One of the talking points that was seemingly least divisive between players and owners during CBA negotiations was the expansion of the designated hitter to the National League. That was one of the first changes that they appeared to agree upon, and now that they’ve finalized it, the concept of pitchers hitting in MLB games is all but officially dead (aside from mid-game DH removals and two-way outliers like Shohei Ohtani).
Obviously as an AL team, the Yankees have only dealt with pitchers hitting in interleague and World Series games during the past couple decades.

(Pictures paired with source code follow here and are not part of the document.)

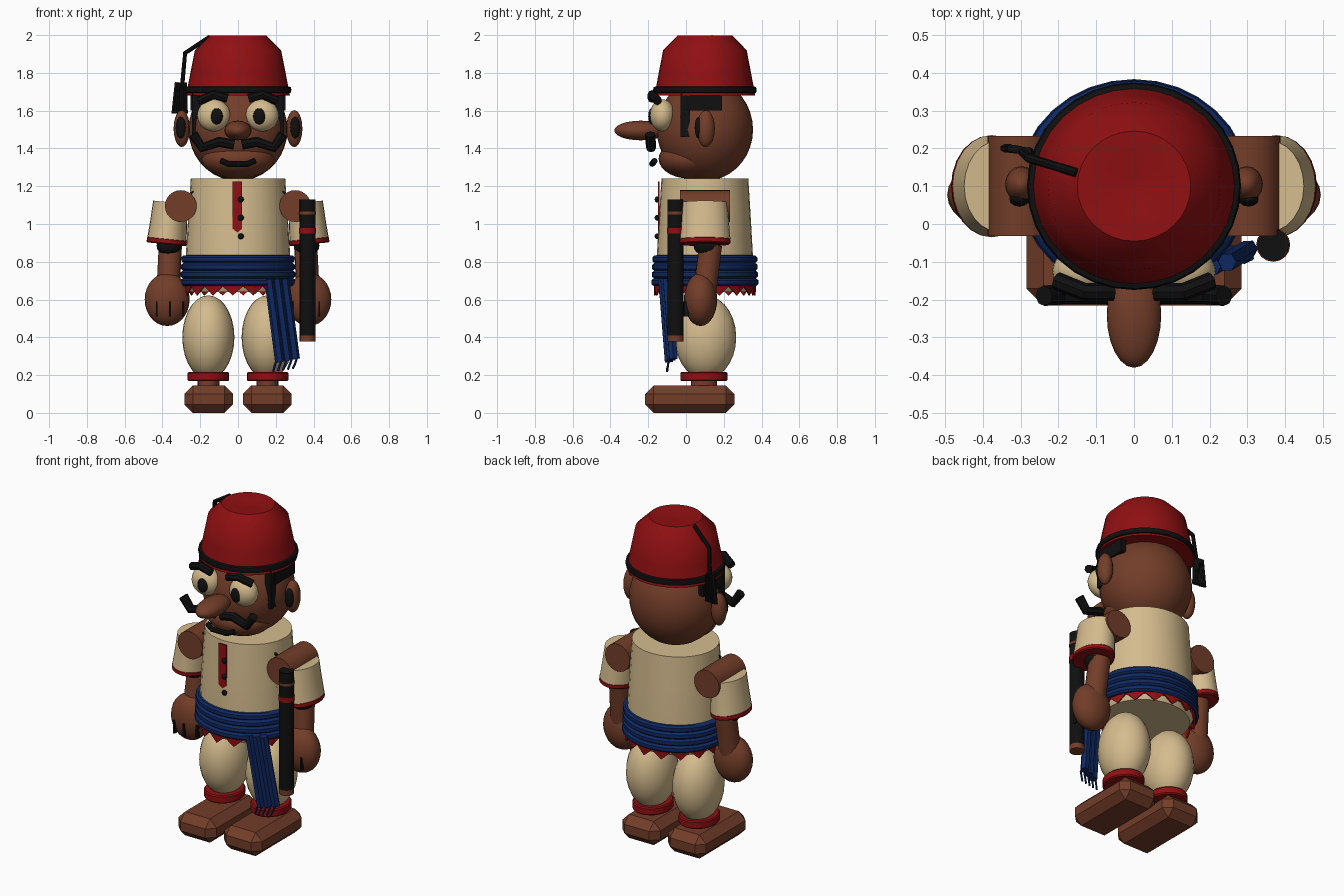
import bpy, bmesh, math
from mathutils import Vector

if "Cube" in bpy.data.objects:
    bpy.data.objects.remove(bpy.data.objects["Cube"])


def material(name, rgb):
    m = bpy.data.materials.new(name)
    m.diffuse_color = (*rgb, 1)
    m.use_nodes = True
    m.node_tree.nodes["Principled BSDF"].inputs["Base Color"].default_value = m.diffuse_color
    return m


SKIN = material("brown", (0.17, 0.047, 0.022))
CREAM = material("cream", (0.66, 0.50, 0.27))
RED = material("red", (0.28, 0.005, 0.006))
BLUE = material("navy_blue", (0.005, 0.022, 0.125))
BLACK = material("black", (0.005, 0.005, 0.005))


def finish(ob, mat, angle=35):
    ob.data.materials.clear()
    ob.data.materials.append(mat)
    bpy.ops.object.select_all(action='DESELECT')
    ob.select_set(True)
    bpy.context.view_layer.objects.active = ob
    if angle:
        bpy.ops.object.shade_smooth_by_angle(angle=math.radians(angle))
    return ob


def from_bmesh(name, bm, mat, loc=(0, 0, 0), rot=(0, 0, 0), angle=35):
    bmesh.ops.recalc_face_normals(bm, faces=bm.faces[:])
    me = bpy.data.meshes.new(name)
    bm.to_mesh(me)
    bm.free()
    ob = bpy.data.objects.new(name, me)
    bpy.context.collection.objects.link(ob)
    ob.location, ob.rotation_euler = loc, rot
    return finish(ob, mat, angle)


def ball(name, loc, size, mat, seg=24, rot=(0, 0, 0)):
    bm = bmesh.new()
    bmesh.ops.create_uvsphere(bm, u_segments=seg, v_segments=seg // 2 + 2, radius=1)
    bmesh.ops.scale(bm, vec=size, verts=bm.verts)
    return from_bmesh(name, bm, mat, loc, rot, 60)


def lathe(name, profile, loc, mat, sy=1.0, seg=28, rot=(0, 0, 0)):
    """Closed solid of revolution from (radius, z) points."""
    bm = bmesh.new()
    rings = [[bm.verts.new((r * math.cos(a), r * math.sin(a) * sy, z))
              for a in (2 * math.pi * i / seg for i in range(seg))] for r, z in profile]
    for lo, hi in zip(rings, rings[1:]):
        for i in range(seg):
            j = (i + 1) % seg
            bm.faces.new((lo[i], lo[j], hi[j], hi[i]))
    bm.faces.new(rings[0])
    bm.faces.new(rings[-1])
    return from_bmesh(name, bm, mat, loc, rot)


def box(name, loc, size, mat, rot=(0, 0, 0), bevel=0):
    bm = bmesh.new()
    bmesh.ops.create_cube(bm, size=1)
    bmesh.ops.scale(bm, vec=size, verts=bm.verts)
    if bevel:
        bmesh.ops.bevel(bm, geom=bm.edges[:], offset=bevel, segments=1, affect='EDGES')
    return from_bmesh(name, bm, mat, loc, rot, 0)


def tube(name, points, radius, mat, res=2):
    cu = bpy.data.curves.new(name, 'CURVE')
    cu.dimensions = '3D'
    cu.bevel_depth, cu.bevel_resolution, cu.use_fill_caps = radius, res, True
    sp = cu.splines.new('POLY')
    sp.points.add(len(points) - 1)
    for p, co in zip(sp.points, points):
        p.co = (*co, 1)
    ob = bpy.data.objects.new(name, cu)
    bpy.context.collection.objects.link(ob)
    bpy.ops.object.select_all(action='DESELECT')
    ob.select_set(True)
    bpy.context.view_layer.objects.active = ob
    bpy.ops.object.convert(target='MESH')
    return finish(bpy.context.view_layer.objects.active, mat)


def plate(name, outline, y0, y1, mat):
    """Flat panel from an (x, z) outline, between two depths."""
    bm = bmesh.new()
    f = bm.faces.new([bm.verts.new((x, y0, z)) for x, z in outline])
    ext = bmesh.ops.extrude_face_region(bm, geom=[f])['geom']
    bmesh.ops.translate(bm, vec=(0, y1 - y0, 0),
                        verts=[g for g in ext if isinstance(g, bmesh.types.BMVert)])
    return from_bmesh(name, bm, mat, angle=0)


CY = 0.1  # depth of the body axis

# Head, jaw and nose
ball("head", (0, CY, 1.5), (0.262, 0.255, 0.272), SKIN, 32)
ball("jaw", (0, 0.02, 1.345), (0.195, 0.165, 0.105), SKIN)
ball("nose", (0, -0.24, 1.495), (0.072, 0.14, 0.052), SKIN)

# Hat with band and dimpled crown
lathe("hat", [(0.275, 1.68), (0.252, 1.80), (0.228, 1.92), (0.15, 1.997), (0.08, 1.995), (0.02, 1.985)],
      (0, CY, 0), RED, 0.97, 32)
lathe("hat_band", [(0.262, 1.69), (0.279, 1.695), (0.283, 1.71), (0.279, 1.725), (0.262, 1.73)],
      (0, CY, 0), BLACK, 0.97, 32)

# Tassel
tube("tassel_cord", [(-0.15, 0.135, 1.99), (-0.28, 0.175, 1.905), (-0.295, 0.19, 1.74)], 0.012, BLACK)
for i in range(6):
    t = i / 5
    tube("tassel_strand", [(-0.325 + 0.045 * t, 0.2 - 0.008 * t, 1.75),
                           (-0.343 + 0.068 * t, 0.2 - 0.008 * t, 1.585)], 0.011, BLACK, 1)

# Mouth
tube("mouth", [(-0.09, -0.165, 1.335), (-0.05, -0.18, 1.318), (0.05, -0.18, 1.318), (0.09, -0.165, 1.335)],
     0.016, BLACK)

for s in (-1, 1):
    # Face features
    ball("ear", (s * 0.298, 0.105, 1.505), (0.043, 0.048, 0.098), SKIN, 16)
    ball("ear_hollow", (s * 0.303, 0.066, 1.51), (0.027, 0.02, 0.058), BLACK, 12)
    ball("eye", (s * 0.128, -0.125, 1.575), (0.088, 0.066, 0.085), CREAM)
    ball("pupil", (s * 0.113, -0.182, 1.57), (0.033, 0.018, 0.043), BLACK, 16)
    tube("eyebrow", [(s * 0.055, -0.18, 1.665), (s * 0.13, -0.18, 1.685), (s * 0.205, -0.15, 1.652)], 0.024, BLACK)
    tube("moustache", [(s * 0.02, -0.185, 1.42), (s * 0.1, -0.185, 1.435),
                       (s * 0.19, -0.185, 1.405), (s * 0.238, -0.19, 1.475)], 0.027, BLACK)
    box("sideburn", (s * 0.223, -0.003, 1.575), (0.042, 0.05, 0.23), BLACK)
    box("temple_hair", (s * 0.235, 0.095, 1.65), (0.035, 0.19, 0.1), BLACK)

    # Shoulder, sleeve and cuff
    lathe("shoulder", [(0.084, -0.132), (0.084, 0.132)], (s * 0.303, CY, 1.095), SKIN, 1, 24, (math.pi / 2, 0, 0))
    tilt = (0, -s * 0.1, 0)
    lathe("sleeve", [(0.104, -0.09), (0.098, 0.0), (0.093, 0.105)], (s * 0.367, CY, 1.01), CREAM, 1.3, 24, tilt)
    lathe("cuff", [(0.101, -0.118), (0.106, -0.112), (0.106, -0.092), (0.1, -0.088)],
          (s * 0.367, CY, 1.01), RED, 1.27, 24, tilt)

    # Forearm and hand
    ball("sleeve_opening", (s * 0.365, 0.11, 0.885), (0.066, 0.07, 0.055), BLACK, 16)
    tube("forearm", [(s * 0.358, 0.13, 0.89), (s * 0.37, 0.1, 0.65)], 0.062, SKIN, 4)
    ball("hand", (s * 0.375, 0.077, 0.6), (0.119, 0.088, 0.14), SKIN)
    for x in (0.29, 0.36, 0.43):
        y = 0.077 - 0.088 * math.sqrt(1 - ((x - 0.375) / 0.119) ** 2 - 0.09)
        box("finger_line", (s * x, y, 0.55), (0.009, 0.022, 0.08), BLACK)

    # Shoulder stitches
    for z in (0.97, 1.07, 1.17):
        box("stitch", (s * 0.237, 0.02, z), (0.03, 0.012, 0.01), BLACK, (0, s * 0.5, 0))

    # Leg, ankle and shoe
    ball("trouser_leg", (s * 0.157, 0.103, 0.4), (0.138, 0.163, 0.222), CREAM)
    lathe("anklet", [(0.104, 0.168), (0.11, 0.175), (0.11, 0.21), (0.104, 0.217)],
          (s * 0.157, 0.095, 0), RED, 1.14, 24)
    lathe("ankle", [(0.058, 0.12), (0.058, 0.18)], (s * 0.157, 0.095, 0), SKIN, 1.2, 16)
    box("shoe", (s * 0.155, 0.02, 0.0725), (0.258, 0.472, 0.145), SKIN, bevel=0.045)

# Tunic
lathe("tunic", [(0.255, 0.64), (0.278, 0.68), (0.276, 0.84), (0.263, 1.05), (0.25, 1.24)], (0, CY, 0), CREAM, 0.92, 32)

# Zigzag hem
bm = bmesh.new()
N = 32
top, tip = [], []
for i in range(N):
    a = 2 * math.pi * (i + 0.5) / N
    c, d = math.cos(a), math.sin(a)
    top.append(bm.verts.new((0.285 * c, 0.272 * d, 0.685)))
    z = 0.622 if i % 2 else 0.67
    tip.append(bm.verts.new((0.283 * c, 0.27 * d, z)))
for i in range(N):
    j = (i + 1) % N
    bm.faces.new((tip[i], tip[j], top[j], top[i]))
hem = from_bmesh("zigzag_hem", bm, RED, (0, CY, 0), angle=0)
hem.modifiers.new("thickness", 'SOLIDIFY').thickness = 0.008

# Wound sash: four rounded ridges
ridges = [(0.27, 0.67)]
for k in range(4):
    z = 0.672 + 0.0405 * k
    r = 0.306 - 0.002 * k
    ridges += [(r - 0.012, z), (r, z + 0.01), (r, z + 0.03), (r - 0.012, z + 0.04)]
ridges.append((0.26, 0.836))
lathe("waist_sash", ridges, (0, CY, 0), BLUE, 0.925, 32)

# Hanging sash end in three folds with a fringe
for k in range(3):
    o = (k - 1) * 0.041
    tail = tube("sash_fold", [(0.205 + o, -0.125 + 0.012 * k, 0.71), (0.262 + o, -0.09 + 0.012 * k, 0.27 + 0.008 * k)],
                0.025, BLUE, 1)
for k in range(5):
    x = 0.208 + 0.026 * k
    tube("sash_fringe", [(x, -0.09, 0.29), (x - 0.012, -0.095, 0.255), (x - 0.022, -0.1, 0.218 + 0.004 * k)],
         0.006, BLUE, 1)

# Neck placket and buttons
plate("placket", [(-0.028, 1.225), (0.022, 1.225), (0.022, 0.975), (-0.003, 0.955), (-0.028, 0.975)],
      -0.148, -0.139, RED)
for z in (1.13, 1.033, 0.935):
    ball("button", (0.015, -0.153, z), (0.016, 0.013, 0.016), BLACK, 12)

# Staff with rings and tip
SX, SY = 0.368, -0.055


def ring(name, r, z0, z1, mat):
    lathe(name, [(r, z0), (r, z1)], (SX, SY, 0), mat, 1, 16)


ring("staff", 0.042, 0.41, 1.13, BLACK)
ring("staff_tip", 0.042, 0.378, 0.412, SKIN)
ring("staff_upper_ring", 0.044, 1.05, 1.065, SKIN)
ring("staff_red_ring", 0.045, 0.95, 0.98, RED)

However, they obviously played several decades before the institution of the DH in the AL in 1973. While, having been raised on AL baseball, I don’t lament this change, it is unquestionably the end of an era.
Now that it won’t happen ever again (excluding some sort of truly bizarre occurrence), let’s dig back through the history books and remember some of the best hitting performances by pitchers in Yankees’ history.
On three occasions, a Yankees pitcher has hit more than one home run in a game. Spud Chandler did so on July 26, 1940, driving home six runs in a win over the White Sox. The other two occasions came from the same man, Red Ruffing, once in 1930 and once in ‘36. Ruffing hit 36 career long balls (third most all-time for regular pitchers) and had the reputation as one of the best hitting pitchers of all time. He was also used as a pinch-hitter over 200 times over his career.
However, maybe the most famous pitcher home run in Yankees’ history came from a man who was decidedly not a good hitter. Mel Stottlemyre had a .436 OPS for his career, which was good for a 28 OPS+. Yet on July 20, 1965, he came to the plate with the bases loaded, and managed to split the Red Sox outfielders, who had been playing shallowly, with a line drive that made it to the wall. He was waved all the way around and made it home safely for an inside-the-park grand slam. The homer also proved decisive, as it put the Yankees up 6-1 in a game they eventually won, 6-3.
Despite me saying that Stottlemyre wasn’t a great hitter, he did have at least one other notable hitting game. His five-hit performance on September 26, 1964 is tied for the most hits in a game by a Yankees’ pitcher, equaling performances by Hank Johnson and Johnny Murphy (normally a relief ace, and on the right in the above photo).
In terms of impact on a game, Ruffing tops that list, having had one game where he had a +0.786 Win Probability Added at the plate. On August 18, 1931, with the Yankees down to their last out, Ruffing hit a two-run home run, putting the Yankees up a run in the top of the ninth. However, he allowed a lead-off double in the bottom of the ninth and got removed. Lefty Gomez couldn’t hold onto the lead, and the Yankees eventually lost in extra innings.
We can also use Championship Win Probability Added to find out who had arguably the most consequential hit belongs to Vic Raschi. With the Yankees down 3-2 in the 1952 World Series, Raschi came to the plate in Game 6 in a 1-1 game in the seventh inning. With two outs and runner on second, he singled home a run, putting the Yankees up 2-1. The hit added +9.16 percent* to the Yankees’ World Series chances. The Yankees eventually won the game, 3-2, and then captured Game 7 to complete a championship-winning comeback.
*For those curious, Andy Pettitte’s game-tying RBI single against Cole Hamels in Game 4 of the 2009 World Series was worth +4.42 percent cWPA.
Raschi also leads another Yankee pitcher hitting leaderboard, having once recorded seven RBI in a single game. On August 4, 1953, Raschi went 3-4, driving home seven runs, including three on a bases-clearing double.
Of course, it would be remiss of me not to mention the funniest plate appearance by a Yankee pitcher.
On June 28, 2009, in an interleague game against the Mets, the Yankees let Mariano Rivera step to the plate. He had come in for the eighth inning with the Yankees up 3-2, and then in the top of the ninth, the Yankees had gotten to his spot in the lineup. The Mets intentionally walked Derek Jeter to load the bases for Mo, much to the Captain’s amusement.
Obviously wanting to keep their legendary closer in for the ninth, they let him go, and this happened against Mets closer Francisco Rodríguez:
It was one of just four career plate appearances by Rivera, and the only time he either reached base or recorded an RBI. It also happened to be the very same day that he recorded his 500th save.
Despite all these notable performances, one of the main reason that pitchers hitting is disappearing is that these type of games just don’t happen enough to be worth it. While some of these games would’ve been fun to see, I can’t say that I’m in mourning right now.